-- GIVEN RECORDS follows --
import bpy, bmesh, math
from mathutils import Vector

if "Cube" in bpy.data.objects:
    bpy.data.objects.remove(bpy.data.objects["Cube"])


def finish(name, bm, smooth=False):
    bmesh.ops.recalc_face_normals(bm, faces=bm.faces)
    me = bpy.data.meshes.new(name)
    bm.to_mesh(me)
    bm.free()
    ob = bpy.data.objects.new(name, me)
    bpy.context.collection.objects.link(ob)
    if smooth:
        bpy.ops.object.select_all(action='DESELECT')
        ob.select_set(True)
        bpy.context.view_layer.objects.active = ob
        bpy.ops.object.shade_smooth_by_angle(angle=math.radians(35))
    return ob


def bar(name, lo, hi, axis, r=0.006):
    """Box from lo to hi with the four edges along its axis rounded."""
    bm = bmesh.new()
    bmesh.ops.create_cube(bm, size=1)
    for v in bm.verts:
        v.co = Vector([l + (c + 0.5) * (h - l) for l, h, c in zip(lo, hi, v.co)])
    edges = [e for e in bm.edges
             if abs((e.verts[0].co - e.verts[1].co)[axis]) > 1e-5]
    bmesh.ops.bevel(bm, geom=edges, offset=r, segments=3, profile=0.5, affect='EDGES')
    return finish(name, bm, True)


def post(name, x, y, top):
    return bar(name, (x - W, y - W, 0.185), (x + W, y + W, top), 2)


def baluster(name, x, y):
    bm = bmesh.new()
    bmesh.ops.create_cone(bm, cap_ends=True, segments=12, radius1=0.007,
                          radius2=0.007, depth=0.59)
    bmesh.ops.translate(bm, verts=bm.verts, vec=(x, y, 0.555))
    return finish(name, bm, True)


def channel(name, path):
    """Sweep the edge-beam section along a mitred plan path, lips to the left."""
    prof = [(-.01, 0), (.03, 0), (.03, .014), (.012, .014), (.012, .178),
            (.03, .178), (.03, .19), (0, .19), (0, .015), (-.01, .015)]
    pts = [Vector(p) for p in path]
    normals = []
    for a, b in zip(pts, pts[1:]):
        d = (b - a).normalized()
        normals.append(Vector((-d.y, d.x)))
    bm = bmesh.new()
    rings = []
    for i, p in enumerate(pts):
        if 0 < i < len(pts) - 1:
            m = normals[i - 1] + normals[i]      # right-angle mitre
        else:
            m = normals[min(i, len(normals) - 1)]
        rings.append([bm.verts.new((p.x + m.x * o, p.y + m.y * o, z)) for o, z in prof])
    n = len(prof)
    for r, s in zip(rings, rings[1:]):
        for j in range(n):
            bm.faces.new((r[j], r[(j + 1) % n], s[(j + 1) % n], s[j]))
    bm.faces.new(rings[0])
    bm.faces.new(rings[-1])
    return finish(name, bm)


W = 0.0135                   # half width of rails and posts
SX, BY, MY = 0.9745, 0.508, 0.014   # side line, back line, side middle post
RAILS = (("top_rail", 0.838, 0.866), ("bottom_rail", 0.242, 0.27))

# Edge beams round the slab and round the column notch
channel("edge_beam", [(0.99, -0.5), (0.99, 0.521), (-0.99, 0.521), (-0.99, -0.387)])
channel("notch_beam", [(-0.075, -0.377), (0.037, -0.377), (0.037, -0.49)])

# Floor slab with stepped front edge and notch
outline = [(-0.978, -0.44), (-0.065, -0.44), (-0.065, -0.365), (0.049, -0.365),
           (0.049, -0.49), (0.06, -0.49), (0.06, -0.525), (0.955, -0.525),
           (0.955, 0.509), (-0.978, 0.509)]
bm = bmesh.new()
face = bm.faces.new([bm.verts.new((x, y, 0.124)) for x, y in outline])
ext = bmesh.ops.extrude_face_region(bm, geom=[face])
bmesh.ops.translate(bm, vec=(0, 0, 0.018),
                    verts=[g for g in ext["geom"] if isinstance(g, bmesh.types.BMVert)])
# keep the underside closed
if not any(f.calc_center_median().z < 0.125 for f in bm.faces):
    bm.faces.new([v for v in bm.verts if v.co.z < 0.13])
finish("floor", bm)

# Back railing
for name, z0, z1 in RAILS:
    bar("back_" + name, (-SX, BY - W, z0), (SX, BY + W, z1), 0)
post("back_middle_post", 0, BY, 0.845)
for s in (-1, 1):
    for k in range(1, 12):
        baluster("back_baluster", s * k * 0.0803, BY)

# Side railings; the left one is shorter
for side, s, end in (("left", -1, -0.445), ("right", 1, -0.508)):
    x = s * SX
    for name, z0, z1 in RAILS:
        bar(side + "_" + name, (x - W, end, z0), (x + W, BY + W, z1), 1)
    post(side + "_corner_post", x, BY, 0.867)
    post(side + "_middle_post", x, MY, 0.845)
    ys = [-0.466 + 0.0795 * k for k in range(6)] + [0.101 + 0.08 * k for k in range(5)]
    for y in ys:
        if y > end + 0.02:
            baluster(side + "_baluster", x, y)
-- GIVEN RECORDS concluded --
**WHAT IS REQUIRED**
Return the span of lines in the data above that opens at the line with "(.03, .178), (.03, .19), (0, .19), (0, .015), (-.01, .015)]" and closes at the line with "if not any(f.calc_center_median().z", exactly, ends included, nothing else.

**RESPONSE BELOW**
            (.03, .178), (.03, .19), (0, .19), (0, .015), (-.01, .015)]
    pts = [Vector(p) for p in path]
    normals = []
    for a, b in zip(pts, pts[1:]):
        d = (b - a).normalized()
        normals.append(Vector((-d.y, d.x)))
    bm = bmesh.new()
    rings = []
    for i, p in enumerate(pts):
        if 0 < i < len(pts) - 1:
            m = normals[i - 1] + normals[i]      # right-angle mitre
        else:
            m = normals[min(i, len(normals) - 1)]
        rings.append([bm.verts.new((p.x + m.x * o, p.y + m.y * o, z)) for o, z in prof])
    n = len(prof)
    for r, s in zip(rings, rings[1:]):
        for j in range(n):
            bm.faces.new((r[j], r[(j + 1) % n], s[(j + 1) % n], s[j]))
    bm.faces.new(rings[0])
    bm.faces.new(rings[-1])
    return finish(name, bm)


W = 0.0135                   # half width of rails and posts
SX, BY, MY = 0.9745, 0.508, 0.014   # side line, back line, side middle post
RAILS = (("top_rail", 0.838, 0.866), ("bottom_rail", 0.242, 0.27))

# Edge beams round the slab and round the column notch
channel("edge_beam", [(0.99, -0.5), (0.99, 0.521), (-0.99, 0.521), (-0.99, -0.387)])
channel("notch_beam", [(-0.075, -0.377), (0.037, -0.377), (0.037, -0.49)])

# Floor slab with stepped front edge and notch
outline = [(-0.978, -0.44), (-0.065, -0.44), (-0.065, -0.365), (0.049, -0.365),
           (0.049, -0.49), (0.06, -0.49), (0.06, -0.525), (0.955, -0.525),
           (0.955, 0.509), (-0.978, 0.509)]
bm = bmesh.new()
face = bm.faces.new([bm.verts.new((x, y, 0.124)) for x, y in outline])
ext = bmesh.ops.extrude_face_region(bm, geom=[face])
bmesh.ops.translate(bm, vec=(0, 0, 0.018),
                    verts=[g for g in ext["geom"] if isinstance(g, bmesh.types.BMVert)])
# keep the underside closed
if not any(f.calc_center_median().z < 0.125 for f in bm.faces):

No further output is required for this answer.